Saved data entries
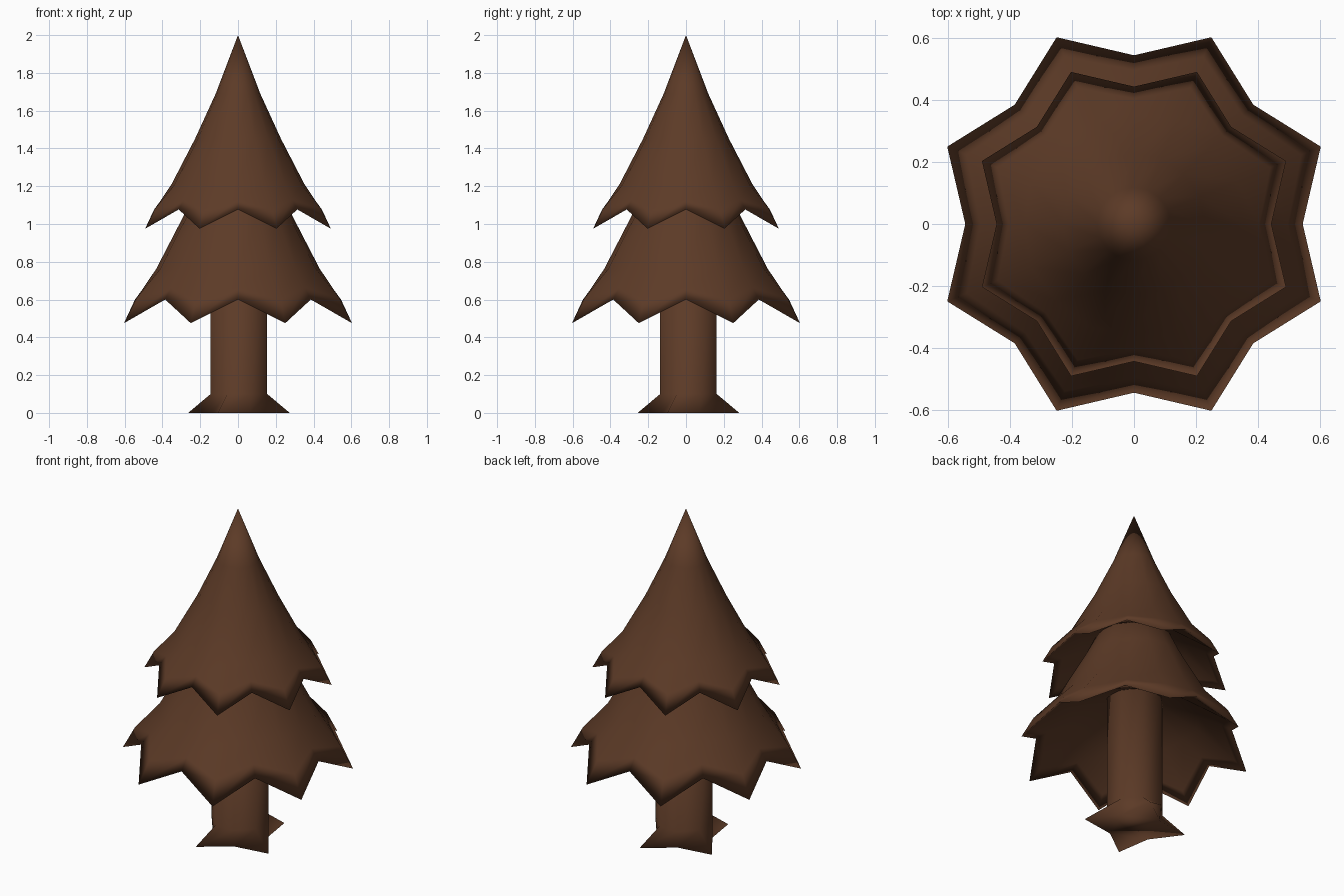
import bpy, bmesh, math

old = bpy.data.objects.get("Cube")
if old:
    bpy.data.objects.remove(old, do_unlink=True)

bark = bpy.data.materials.new("dark brown")
bark.use_nodes = True
COLOUR = (0.108, 0.043, 0.020, 1)
bark.diffuse_color = COLOUR
bark.node_tree.nodes["Principled BSDF"].inputs["Base Color"].default_value = COLOUR


def lathe(name, rings, sides, turn, centre=(0, 0)):
    """Skin rings of (tip radius, tip z, valley radius, valley z), closing both ends."""
    bm = bmesh.new()
    loops = []
    for tip_r, tip_z, val_r, val_z in rings:
        loop = []
        for i in range(sides):
            a = math.radians(turn) + i * math.tau / sides
            r, z = (val_r, val_z) if i % 2 else (tip_r, tip_z)
            loop.append(bm.verts.new((centre[0] + r * math.cos(a),
                                      centre[1] + r * math.sin(a), z)))
        loops.append(loop)
    for low, high in zip(loops, loops[1:]):
        for i in range(sides):
            j = (i + 1) % sides
            bm.faces.new((low[i], low[j], high[j], high[i]))
    bm.faces.new(loops[0])
    bm.faces.new(loops[-1])
    bmesh.ops.remove_doubles(bm, verts=bm.verts, dist=0.0005)
    bmesh.ops.recalc_face_normals(bm, faces=bm.faces)
    for face in bm.faces:
        face.smooth = True
    mesh = bpy.data.meshes.new(name)
    bm.to_mesh(mesh)
    bm.free()
    mesh.materials.append(bark)
    obj = bpy.data.objects.new(name, mesh)
    bpy.context.collection.objects.link(obj)
    return obj


# Bough tier: shallow underside, jagged rim, then the flared outside up to the point
TIER = [
    (0.12, 0.27, 0.12, 0.27),
    (0.30, 0.18, 0.29, 0.18),
    (0.475, 0.05, 0.397, 0.13),
    (0.532, 0.00, 0.444, 0.102),
    (0.476, 0.105, 0.405, 0.155),
    (0.362, 0.235, 0.352, 0.235),
    (0.230, 0.475, 0.228, 0.475),
    (0.119, 0.715, 0.118, 0.715),
    (0.0, 1.025, 0.0, 1.025),
]


def tier(name, base_z, scale, rings):
    placed = [(a * scale, base_z + b * scale, c * scale, base_z + d * scale)
              for a, b, c, d in rings]
    return lathe(name, placed, 16, 22.5)


tier("upper_boughs", 0.975, 1.0, TIER)
tier("lower_boughs", 0.475, 1.228, TIER[:-1])

# Trunk with four pointed roots
TRUNK = [
    (0.291, 0.0, 0.155, 0.0),
    (0.162, 0.10, 0.162, 0.10),
    (0.162, 0.83, 0.162, 0.83),
]
lathe("trunk", TRUNK, 8, -22.5, centre=(0.005, 0.013))
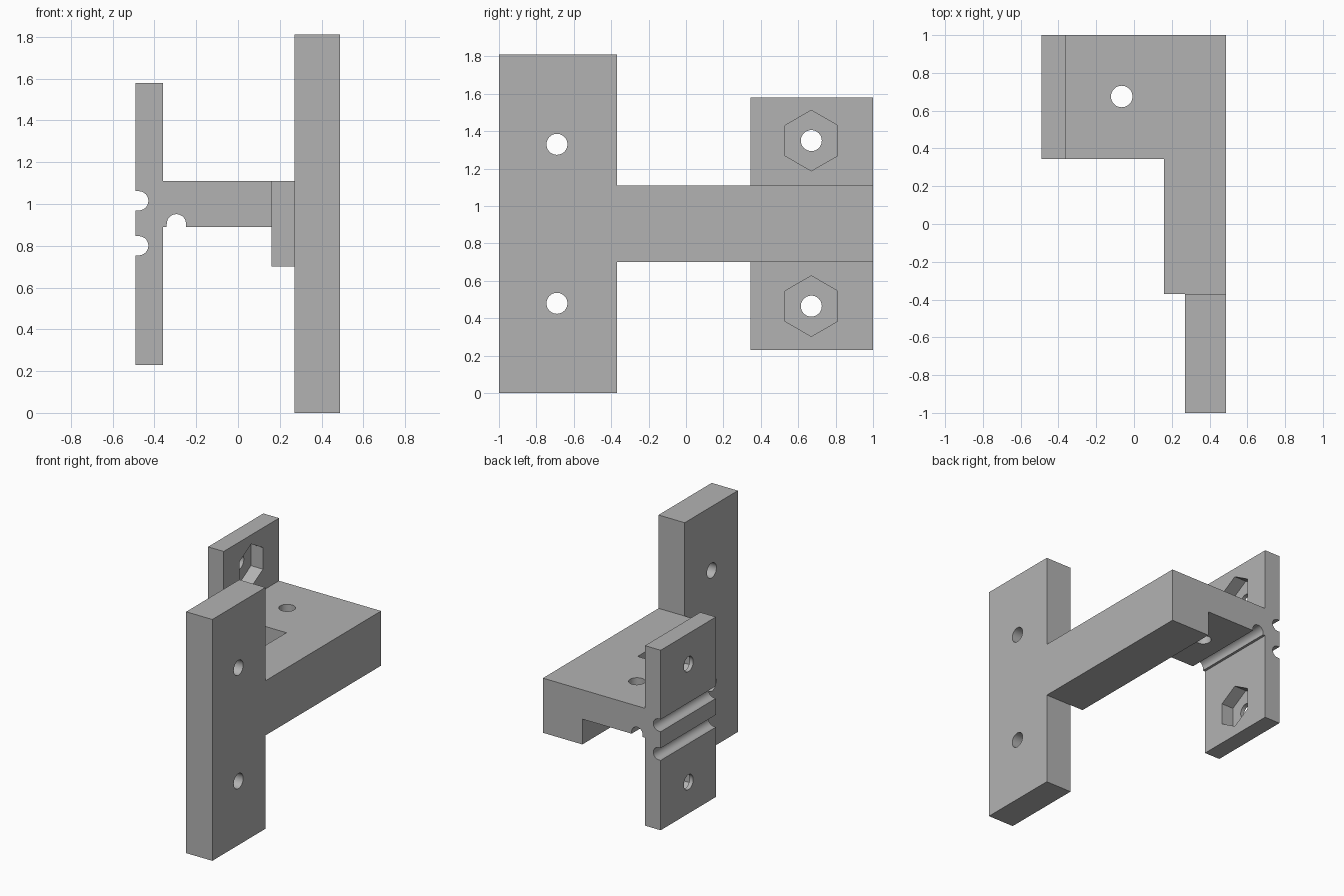
import bpy, bmesh, math
from mathutils import Matrix, Vector

old = bpy.data.objects.get("Cube")
if old:
    bpy.data.objects.remove(old, do_unlink=True)

# Single plain grey
grey = bpy.data.materials.new("plain grey")
grey.use_nodes = True
grey.diffuse_color = (0.45, 0.45, 0.45, 1)
grey.node_tree.nodes["Principled BSDF"].inputs["Base Color"].default_value = (0.45, 0.45, 0.45, 1)


def make(name, bm):
    bmesh.ops.recalc_face_normals(bm, faces=bm.faces)
    mesh = bpy.data.meshes.new(name)
    bm.to_mesh(mesh)
    bm.free()
    obj = bpy.data.objects.new(name, mesh)
    bpy.context.collection.objects.link(obj)
    mesh.materials.append(grey)
    return obj


def box(name, lo, hi):
    bm = bmesh.new()
    bmesh.ops.create_cube(bm, size=1)
    for v in bm.verts:
        v.co = Vector([hi[i] if v.co[i] > 0 else lo[i] for i in range(3)])
    return make(name, bm)


def prism(name, centre, axis, radius, depth, sides):
    """Cutter with its axis along x, y or z; hexagons along x point up."""
    bm = bmesh.new()
    bmesh.ops.create_cone(bm, cap_ends=True, segments=sides, radius1=radius, radius2=radius, depth=depth)
    turn = {"x": Matrix.Rotation(math.pi / 2, 4, "Y"),
            "y": Matrix.Rotation(math.pi / 2, 4, "X"),
            "z": Matrix.Identity(4)}[axis]
    bm.transform(turn)
    if axis == "x":
        top = max(bm.verts, key=lambda v: v.co.z).co
        bm.transform(Matrix.Rotation(math.atan2(top.y, top.z), 4, "X"))
    bm.transform(Matrix.Translation(centre))
    obj = make(name, bm)
    obj.hide_render = True
    return obj


def combine(target, tools, operation):
    for tool in tools:
        mod = target.modifiers.new(operation.lower(), "BOOLEAN")
        mod.operation = operation
        mod.solver = "EXACT"
        mod.object = tool
    graph = bpy.context.evaluated_depsgraph_get()
    mesh = bpy.data.meshes.new_from_object(target.evaluated_get(graph))
    target.modifiers.clear()
    target.data = mesh
    for tool in tools:
        bpy.data.objects.remove(tool, do_unlink=True)


# Main body: tall front plate, long arm, cross shelf and rear clamp plate
bracket = box("mounting_bracket", (0.27, -1, 0), (0.487, -0.37, 1.81))
combine(bracket, [
    box("arm", (0.16, -0.37, 0.70), (0.487, 1, 1.11)),
    box("shelf", (-0.36, 0.345, 0.89), (0.16, 1, 1.11)),
    box("rear_plate", (-0.49, 0.345, 0.23), (-0.36, 1, 1.58)),
], "UNION")

# Merge coplanar faces before cutting
bm = bmesh.new()
bm.from_mesh(bracket.data)
bmesh.ops.remove_doubles(bm, verts=bm.verts, dist=0.0001)
bmesh.ops.dissolve_limit(bm, angle_limit=0.01, verts=bm.verts, edges=bm.edges)
bm.to_mesh(bracket.data)
bm.free()

cutters = []
# Bolt holes in the front plate
for z in (0.48, 1.33):
    cutters.append(prism("front_hole", (0.38, -0.69, z), "x", 0.056, 0.5, 48))
# Rear plate bolt holes with hexagonal nut pockets on the inner face
for z in (0.465, 1.35):
    cutters.append(prism("rear_hole", (-0.425, 0.67, z), "x", 0.056, 0.3, 48))
    cutters.append(prism("nut_pocket", (-0.36, 0.67, z), "x", 0.162, 0.2, 6))
# Vertical hole through the shelf
cutters.append(prism("shelf_hole", (-0.065, 0.675, 1), "z", 0.057, 0.5, 48))
# Round grooves with straight mouths: two on the rear plate, one under the shelf
r = 0.046
for z in (0.80, 1.015):
    cutters.append(prism("groove", (-0.475, 0.67, z), "y", r, 1, 48))
    cutters.append(box("groove_mouth", (-0.6, 0.17, z - r), (-0.475, 1.17, z + r)))
cutters.append(prism("shelf_groove", (-0.295, 0.67, 0.905), "y", r, 1, 48))
cutters.append(box("shelf_groove_mouth", (-0.295 - r, 0.17, 0.85), (-0.295 + r, 1.17, 0.905)))
combine(bracket, cutters, "DIFFERENCE")

# Smooth hole walls, sharp edges elsewhere
bpy.ops.object.select_all(action="DESELECT")
bracket.select_set(True)
bpy.context.view_layer.objects.active = bracket
bpy.ops.object.shade_smooth_by_angle(angle=math.radians(30))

> **EXERCISE**
An answer that restates all the entries exactly and drops the images is what is needed.

> **RESPONSE TO THIS EXERCISE**
import bpy, bmesh, math

old = bpy.data.objects.get("Cube")
if old:
    bpy.data.objects.remove(old, do_unlink=True)

bark = bpy.data.materials.new("dark brown")
bark.use_nodes = True
COLOUR = (0.108, 0.043, 0.020, 1)
bark.diffuse_color = COLOUR
bark.node_tree.nodes["Principled BSDF"].inputs["Base Color"].default_value = COLOUR


def lathe(name, rings, sides, turn, centre=(0, 0)):
    """Skin rings of (tip radius, tip z, valley radius, valley z), closing both ends."""
    bm = bmesh.new()
    loops = []
    for tip_r, tip_z, val_r, val_z in rings:
        loop = []
        for i in range(sides):
            a = math.radians(turn) + i * math.tau / sides
            r, z = (val_r, val_z) if i % 2 else (tip_r, tip_z)
            loop.append(bm.verts.new((centre[0] + r * math.cos(a),
                                      centre[1] + r * math.sin(a), z)))
        loops.append(loop)
    for low, high in zip(loops, loops[1:]):
        for i in range(sides):
            j = (i + 1) % sides
            bm.faces.new((low[i], low[j], high[j], high[i]))
    bm.faces.new(loops[0])
    bm.faces.new(loops[-1])
    bmesh.ops.remove_doubles(bm, verts=bm.verts, dist=0.0005)
    bmesh.ops.recalc_face_normals(bm, faces=bm.faces)
    for face in bm.faces:
        face.smooth = True
    mesh = bpy.data.meshes.new(name)
    bm.to_mesh(mesh)
    bm.free()
    mesh.materials.append(bark)
    obj = bpy.data.objects.new(name, mesh)
    bpy.context.collection.objects.link(obj)
    return obj


# Bough tier: shallow underside, jagged rim, then the flared outside up to the point
TIER = [
    (0.12, 0.27, 0.12, 0.27),
    (0.30, 0.18, 0.29, 0.18),
    (0.475, 0.05, 0.397, 0.13),
    (0.532, 0.00, 0.444, 0.102),
    (0.476, 0.105, 0.405, 0.155),
    (0.362, 0.235, 0.352, 0.235),
    (0.230, 0.475, 0.228, 0.475),
    (0.119, 0.715, 0.118, 0.715),
    (0.0, 1.025, 0.0, 1.025),
]


def tier(name, base_z, scale, rings):
    placed = [(a * scale, base_z + b * scale, c * scale, base_z + d * scale)
              for a, b, c, d in rings]
    return lathe(name, placed, 16, 22.5)


tier("upper_boughs", 0.975, 1.0, TIER)
tier("lower_boughs", 0.475, 1.228, TIER[:-1])

# Trunk with four pointed roots
TRUNK = [
    (0.291, 0.0, 0.155, 0.0),
    (0.162, 0.10, 0.162, 0.10),
    (0.162, 0.83, 0.162, 0.83),
]
lathe("trunk", TRUNK, 8, -22.5, centre=(0.005, 0.013))
import bpy, bmesh, math
from mathutils import Matrix, Vector

old = bpy.data.objects.get("Cube")
if old:
    bpy.data.objects.remove(old, do_unlink=True)

# Single plain grey
grey = bpy.data.materials.new("plain grey")
grey.use_nodes = True
grey.diffuse_color = (0.45, 0.45, 0.45, 1)
grey.node_tree.nodes["Principled BSDF"].inputs["Base Color"].default_value = (0.45, 0.45, 0.45, 1)


def make(name, bm):
    bmesh.ops.recalc_face_normals(bm, faces=bm.faces)
    mesh = bpy.data.meshes.new(name)
    bm.to_mesh(mesh)
    bm.free()
    obj = bpy.data.objects.new(name, mesh)
    bpy.context.collection.objects.link(obj)
    mesh.materials.append(grey)
    return obj


def box(name, lo, hi):
    bm = bmesh.new()
    bmesh.ops.create_cube(bm, size=1)
    for v in bm.verts:
        v.co = Vector([hi[i] if v.co[i] > 0 else lo[i] for i in range(3)])
    return make(name, bm)


def prism(name, centre, axis, radius, depth, sides):
    """Cutter with its axis along x, y or z; hexagons along x point up."""
    bm = bmesh.new()
    bmesh.ops.create_cone(bm, cap_ends=True, segments=sides, radius1=radius, radius2=radius, depth=depth)
    turn = {"x": Matrix.Rotation(math.pi / 2, 4, "Y"),
            "y": Matrix.Rotation(math.pi / 2, 4, "X"),
            "z": Matrix.Identity(4)}[axis]
    bm.transform(turn)
    if axis == "x":
        top = max(bm.verts, key=lambda v: v.co.z).co
        bm.transform(Matrix.Rotation(math.atan2(top.y, top.z), 4, "X"))
    bm.transform(Matrix.Translation(centre))
    obj = make(name, bm)
    obj.hide_render = True
    return obj


def combine(target, tools, operation):
    for tool in tools:
        mod = target.modifiers.new(operation.lower(), "BOOLEAN")
        mod.operation = operation
        mod.solver = "EXACT"
        mod.object = tool
    graph = bpy.context.evaluated_depsgraph_get()
    mesh = bpy.data.meshes.new_from_object(target.evaluated_get(graph))
    target.modifiers.clear()
    target.data = mesh
    for tool in tools:
        bpy.data.objects.remove(tool, do_unlink=True)


# Main body: tall front plate, long arm, cross shelf and rear clamp plate
bracket = box("mounting_bracket", (0.27, -1, 0), (0.487, -0.37, 1.81))
combine(bracket, [
    box("arm", (0.16, -0.37, 0.70), (0.487, 1, 1.11)),
    box("shelf", (-0.36, 0.345, 0.89), (0.16, 1, 1.11)),
    box("rear_plate", (-0.49, 0.345, 0.23), (-0.36, 1, 1.58)),
], "UNION")

# Merge coplanar faces before cutting
bm = bmesh.new()
bm.from_mesh(bracket.data)
bmesh.ops.remove_doubles(bm, verts=bm.verts, dist=0.0001)
bmesh.ops.dissolve_limit(bm, angle_limit=0.01, verts=bm.verts, edges=bm.edges)
bm.to_mesh(bracket.data)
bm.free()

cutters = []
# Bolt holes in the front plate
for z in (0.48, 1.33):
    cutters.append(prism("front_hole", (0.38, -0.69, z), "x", 0.056, 0.5, 48))
# Rear plate bolt holes with hexagonal nut pockets on the inner face
for z in (0.465, 1.35):
    cutters.append(prism("rear_hole", (-0.425, 0.67, z), "x", 0.056, 0.3, 48))
    cutters.append(prism("nut_pocket", (-0.36, 0.67, z), "x", 0.162, 0.2, 6))
# Vertical hole through the shelf
cutters.append(prism("shelf_hole", (-0.065, 0.675, 1), "z", 0.057, 0.5, 48))
# Round grooves with straight mouths: two on the rear plate, one under the shelf
r = 0.046
for z in (0.80, 1.015):
    cutters.append(prism("groove", (-0.475, 0.67, z), "y", r, 1, 48))
    cutters.append(box("groove_mouth", (-0.6, 0.17, z - r), (-0.475, 1.17, z + r)))
cutters.append(prism("shelf_groove", (-0.295, 0.67, 0.905), "y", r, 1, 48))
cutters.append(box("shelf_groove_mouth", (-0.295 - r, 0.17, 0.85), (-0.295 + r, 1.17, 0.905)))
combine(bracket, cutters, "DIFFERENCE")

# Smooth hole walls, sharp edges elsewhere
bpy.ops.object.select_all(action="DESELECT")
bracket.select_set(True)
bpy.context.view_layer.objects.active = bracket
bpy.ops.object.shade_smooth_by_angle(angle=math.radians(30))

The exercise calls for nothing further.